## Exercise details
Within the entries below, the lines from the one with "pts = [pts[-1]] + pts + pts[:2]" through the one with "for i in range(sides)]" are to be set down exactly, both ends kept.

Start of Source data

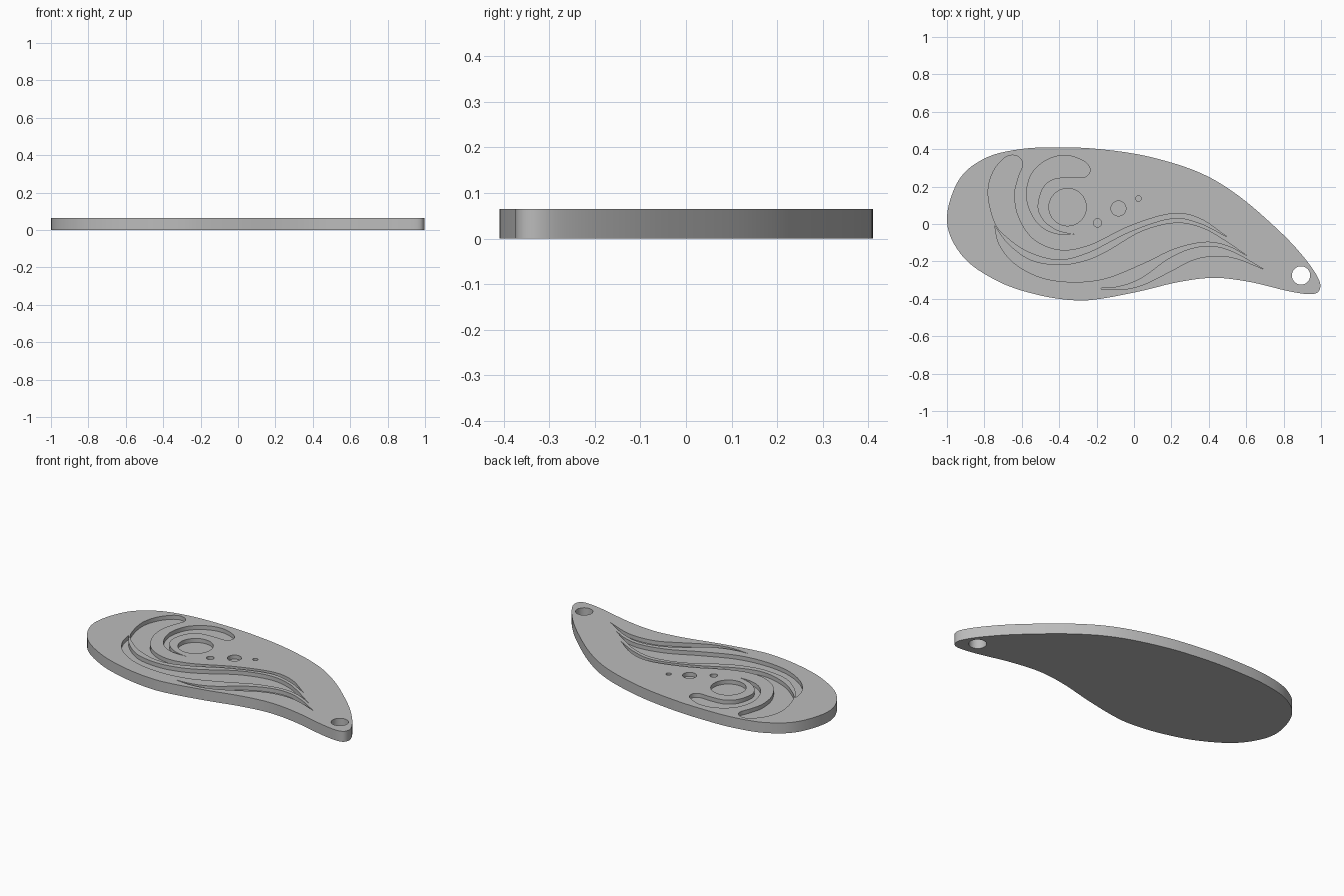
import bpy
import bmesh
from math import cos, sin, tau
from mathutils import Vector

THICKNESS = 0.065
POCKET_FLOOR = 0.04

if "Cube" in bpy.data.objects:
    bpy.data.objects.remove(bpy.data.objects["Cube"])

grey = bpy.data.materials.new("plain grey")
grey.use_nodes = True
grey.diffuse_color = (0.5, 0.5, 0.5, 1)
grey.node_tree.nodes["Principled BSDF"].inputs["Base Color"].default_value = (0.5, 0.5, 0.5, 1)


def smooth_path(points, closed=False, steps=7):
    """Catmull-Rom samples through the points; an open path omits its last point."""
    pts = [Vector(p) for p in points]
    if closed:
        pts = [pts[-1]] + pts + pts[:2]
    else:
        pts = [pts[0] * 2 - pts[1]] + pts + [pts[-1] * 2 - pts[-2]]
    samples = []
    for a, b, c, d in zip(pts, pts[1:], pts[2:], pts[3:]):
        for i in range(steps):
            t = i / steps
            samples.append(0.5 * (2 * b + (c - a) * t + (2 * a - 5 * b + 4 * c - d) * t ** 2
                                  + (3 * b - a - 3 * c + d) * t ** 3))
    return samples


def circle(x, y, radius, sides=40):
    return [Vector((x + radius * cos(tau * i / sides), y + radius * sin(tau * i / sides)))
            for i in range(sides)]


def prism(name, loop, bottom, top):
    """Extrude a flat outline between two heights."""
    bm = bmesh.new()
    face = bm.faces.new([bm.verts.new((p.x, p.y, bottom)) for p in loop])
    extruded = bmesh.ops.extrude_face_region(bm, geom=[face])["geom"]
    moved = [v for v in extruded if isinstance(v, bmesh.types.BMVert)]
    bmesh.ops.translate(bm, verts=moved, vec=(0, 0, top - bottom))
    bmesh.ops.recalc_face_normals(bm, faces=bm.faces)
    mesh = bpy.data.meshes.new(name)
    bm.to_mesh(mesh)
    bm.free()
    mesh.materials.append(grey)
    obj = bpy.data.objects.new(name, mesh)
    bpy.context.collection.objects.link(obj)
    return obj


# Teardrop plate with a bent tail
plate_outline = smooth_path([
    (-1, .01), (-.94, .23), (-.8, .35), (-.61, .4), (-.4, .41), (-.18, .4), (.08, .36),
    (.35, .275), (.56, .15), (.78, -.04), (.91, -.18), (.985, -.29), (.993, -.35),
    (.95, -.375), (.83, -.36), (.62, -.31), (.43, -.288), (.24, -.31), (.03, -.36),
    (-.18, -.4), (-.32, -.408), (-.51, -.38), (-.72, -.31), (-.91, -.18)], closed=True)

# Long leaf: round head, thin wavy tail
leaf = smooth_path([
    (.5, -.07), (.35, .005), (.2, .03), (-.02, -.04), (-.24, -.15), (-.4, -.19),
    (-.56, -.15), (-.68, -.07), (-.745, .01), (-.78, .16), (-.755, .275), (-.69, .355),
    (-.63, .365), (-.595, .325), (-.62, .25), (-.64, .16), (-.62, .04), (-.54, -.08),
    (-.4, -.14), (-.24, -.115), (-.02, -.01), (.2, .055), (.35, .03), (.5, -.07)])

# Broad wave below the leaf, pointed at both ends
wave = smooth_path([
    (-.745, -.01), (-.72, -.11), (-.64, -.21), (-.5, -.285), (-.33, -.31), (-.15, -.29),
    (.05, -.21), (.22, -.13), (.38, -.095), (.5, -.115), (.605, -.17)])
wave += smooth_path([
    (.605, -.17), (.48, -.085), (.36, -.02), (.22, .005), (.04, -.04), (-.15, -.15),
    (-.27, -.2), (-.4, -.22), (-.55, -.195), (-.67, -.11), (-.745, -.01)])

# Short ripple near the lower edge
ripple = smooth_path([
    (-.2, -.345), (-.08, -.335), (.04, -.29), (.18, -.19), (.3, -.135), (.42, -.12),
    (.54, -.155), (.69, -.24)])
ripple += smooth_path([
    (.69, -.24), (.55, -.185), (.44, -.17), (.32, -.19), (.2, -.25), (.06, -.32),
    (-.06, -.35), (-.2, -.345)])

# Hook curling around the large dot
hook = smooth_path([
    (-.32, -.055), (-.38, -.045), (-.43, -.025), (-.485, .02), (-.515, .09), (-.49, .19),
    (-.43, .24), (-.34, .25), (-.265, .25), (-.235, .285), (-.26, .33), (-.35, .365),
    (-.45, .35), (-.54, .28), (-.575, .17), (-.555, .07), (-.5, -.01), (-.42, -.05),
    (-.32, -.055)])

pockets = [leaf, wave, ripple, hook, circle(-.355, .09, .1), circle(-.083, .083, .04),
           circle(-.195, .006, .022), circle(.024, .136, .015)]

plate = prism("pendant_plate", plate_outline, 0, THICKNESS)
cutters = [prism("pocket_cutter", loop, POCKET_FLOOR, THICKNESS + 0.05) for loop in pockets]
# Cord hole goes right through the tail
cutters.append(prism("cord_hole_cutter", circle(.893, -.275, .049), -0.05, THICKNESS + 0.05))

bpy.context.view_layer.objects.active = plate
for cutter in cutters:
    cutter.hide_render = True
    cut = plate.modifiers.new("cut", "BOOLEAN")
    cut.operation = "DIFFERENCE"
    cut.solver = "EXACT"
    cut.object = cutter
    bpy.ops.object.modifier_apply(modifier=cut.name)
    bpy.data.objects.remove(cutter)

# Smooth walls, crisp rims
bpy.ops.object.select_all(action="DESELECT")
plate.select_set(True)
bpy.ops.object.shade_smooth_by_angle(angle=0.6)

End of Source data

## Answer to this problem
        pts = [pts[-1]] + pts + pts[:2]
    else:
        pts = [pts[0] * 2 - pts[1]] + pts + [pts[-1] * 2 - pts[-2]]
    samples = []
    for a, b, c, d in zip(pts, pts[1:], pts[2:], pts[3:]):
        for i in range(steps):
            t = i / steps
            samples.append(0.5 * (2 * b + (c - a) * t + (2 * a - 5 * b + 4 * c - d) * t ** 2
                                  + (3 * b - a - 3 * c + d) * t ** 3))
    return samples


def circle(x, y, radius, sides=40):
    return [Vector((x + radius * cos(tau * i / sides), y + radius * sin(tau * i / sides)))
            for i in range(sides)]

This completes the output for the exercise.